  • Heat transfer to slab foundations has remained an area of building science with poor understanding over the last three decades of energy efficiency research. This is somewhat surprising since the area of floors in single family homes is generally equal to wall, or windows or attics which have been extensively evaluated. Research that has been done has focused in the impact of slab on grade foundations and insulation schemes on heat losses associated with heating in predominantly heating dominated climates. Slab on grade construction is very popular in cooling-dominated southern states where it accounts for 77 percent of new homemore » floors according to U.S. Census data in 2014. There is a widespread conception that tile flooring, as opposed to carpet, makes for a cooler home interior in warm climates. Empirical research is needed as building energy simulations such as DOE-2 and EnergyPlus rely on simplified models to evaluate these influences. BA-PIRC performed experiments over an entire year from 2014-2015 in FSEC's Flexible Residential Test Facilities (FRTF) intended to assess for the first time 1) slab on grade influence in a cooling dominated climate, and 2) how the difference in a carpeted vs. uncarpeted building might influence heating and cooling. Two identical side by side residential buildings were evaluated, the East with pad and carpet and the west with a bare slab floor. A highly detailed grid of temperature measurements were taken on the slab surface at various locations as well as at depths of 1, 2.5, 5, 10 and 20 feet.« less
  • Heat transfer to slab foundations has remained an area of building science with poor understanding over the last three decades of energy efficiency research. This is somewhat surprising since the area of floors in single family homes is generally equal to wall, or windows or attics which have been extensively evaluated. Research that has been done has focused in the impact of slab on grade foundations and insulation schemes on heat losses associated with heating in predominantly heating dominated climates. Slab on grade construction is very popular in cooling-dominated southern states where it accounts for 77 percent of new homemore » floors according to U.S. Census data in 2014. There is a widespread conception that tile flooring, as opposed to carpet, makes for a cooler home interior in warm climates. Empirical research is needed as building energy simulations such as DOE-2 and EnergyPlus rely on simplified models to evaluate these influences. BA-PIRC performed experiments over an entire year from 2014-2015 in FSEC's Flexible Residential Test Facilities (FRTF) intended to assess for the first time 1) slab on grade influence in a cooling dominated climate, and 2) how the difference in a carpeted vs. uncarpeted building might influence heating and cooling. Two identical side by side residential buildings were evaluated, the East with pad and carpet and the west with a bare slab floor. A highly detailed grid of temperature measurements were taken on the slab surface at various locations as well as at depths of 1, 2.5, 5, 10 and 20 feet.« less

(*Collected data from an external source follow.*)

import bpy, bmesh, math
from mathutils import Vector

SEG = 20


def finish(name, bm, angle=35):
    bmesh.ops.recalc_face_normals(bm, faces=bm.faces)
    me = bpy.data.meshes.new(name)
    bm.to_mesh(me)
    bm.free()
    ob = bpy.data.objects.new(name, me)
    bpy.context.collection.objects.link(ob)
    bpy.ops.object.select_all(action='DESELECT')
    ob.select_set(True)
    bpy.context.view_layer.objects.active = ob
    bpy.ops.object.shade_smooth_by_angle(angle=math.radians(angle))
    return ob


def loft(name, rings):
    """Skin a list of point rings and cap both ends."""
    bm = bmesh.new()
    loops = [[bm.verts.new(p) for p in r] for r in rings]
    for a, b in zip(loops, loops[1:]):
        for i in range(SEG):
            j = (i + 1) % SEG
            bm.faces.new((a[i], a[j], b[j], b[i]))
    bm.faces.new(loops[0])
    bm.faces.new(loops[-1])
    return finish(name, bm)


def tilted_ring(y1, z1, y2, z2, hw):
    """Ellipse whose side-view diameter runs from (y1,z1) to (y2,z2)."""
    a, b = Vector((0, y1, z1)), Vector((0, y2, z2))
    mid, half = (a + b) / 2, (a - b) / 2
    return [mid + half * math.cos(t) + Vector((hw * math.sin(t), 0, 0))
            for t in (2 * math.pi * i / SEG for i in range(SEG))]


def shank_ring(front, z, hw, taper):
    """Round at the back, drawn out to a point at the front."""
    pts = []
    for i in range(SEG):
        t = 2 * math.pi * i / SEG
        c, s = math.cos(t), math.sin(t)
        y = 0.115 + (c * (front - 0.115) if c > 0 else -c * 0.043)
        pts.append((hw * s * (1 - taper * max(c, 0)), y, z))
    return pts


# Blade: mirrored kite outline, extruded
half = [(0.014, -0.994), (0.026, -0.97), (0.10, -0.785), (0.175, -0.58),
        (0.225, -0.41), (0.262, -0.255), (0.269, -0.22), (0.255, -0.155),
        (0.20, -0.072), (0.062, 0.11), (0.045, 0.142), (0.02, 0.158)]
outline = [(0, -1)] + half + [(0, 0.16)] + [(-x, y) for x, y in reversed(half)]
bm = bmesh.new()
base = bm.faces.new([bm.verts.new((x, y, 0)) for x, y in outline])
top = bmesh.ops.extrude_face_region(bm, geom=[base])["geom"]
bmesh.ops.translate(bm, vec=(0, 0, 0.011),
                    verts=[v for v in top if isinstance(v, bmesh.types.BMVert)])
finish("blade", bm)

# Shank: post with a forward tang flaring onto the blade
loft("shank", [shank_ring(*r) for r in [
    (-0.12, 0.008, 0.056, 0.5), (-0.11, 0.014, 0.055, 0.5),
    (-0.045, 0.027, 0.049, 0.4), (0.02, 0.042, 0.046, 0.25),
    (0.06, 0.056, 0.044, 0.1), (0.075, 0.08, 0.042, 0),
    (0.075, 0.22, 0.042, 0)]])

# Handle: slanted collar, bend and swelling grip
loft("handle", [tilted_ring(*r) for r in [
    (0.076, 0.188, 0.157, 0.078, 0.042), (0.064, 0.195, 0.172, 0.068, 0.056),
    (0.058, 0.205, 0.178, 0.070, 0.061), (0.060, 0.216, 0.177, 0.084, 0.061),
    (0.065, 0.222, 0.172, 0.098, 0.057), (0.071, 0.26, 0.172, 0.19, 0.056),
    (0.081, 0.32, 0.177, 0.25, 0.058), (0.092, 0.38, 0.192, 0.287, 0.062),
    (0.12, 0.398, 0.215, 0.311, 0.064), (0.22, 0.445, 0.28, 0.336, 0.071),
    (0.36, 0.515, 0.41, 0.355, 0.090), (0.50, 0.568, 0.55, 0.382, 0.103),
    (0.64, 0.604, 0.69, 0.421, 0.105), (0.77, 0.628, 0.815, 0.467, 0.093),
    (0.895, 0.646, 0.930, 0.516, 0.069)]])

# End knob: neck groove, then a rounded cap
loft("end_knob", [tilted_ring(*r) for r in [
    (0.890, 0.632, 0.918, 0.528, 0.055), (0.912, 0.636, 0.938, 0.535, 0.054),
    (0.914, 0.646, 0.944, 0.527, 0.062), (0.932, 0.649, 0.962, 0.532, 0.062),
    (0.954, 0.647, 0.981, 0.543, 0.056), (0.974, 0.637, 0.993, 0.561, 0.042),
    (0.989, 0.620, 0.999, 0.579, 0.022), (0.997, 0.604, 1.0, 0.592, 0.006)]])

  • The study was undertaken as part of a round-robin evaluation of a proposed American Society for Testing and Materials (ASTM) testing methodology entitled, 'Standard Guide for Laboratory Screening of Metallic Containment Materials for Use with Liquids in Solar Heating and Cooling Systems.' This study was undertaken solely to evaluate the procedural aspects of each test method and the results of this study are not intended to provide an assessment of the suitability of any of the metals evaluated for use in solar heating and cooling systems. It was determined that the tests described in this Standard Practice can be carriedmore » out as a basis for evaluating metal-heat transfer liquid pair interactions under conditions simulative of various modes of solar containment system operation.« less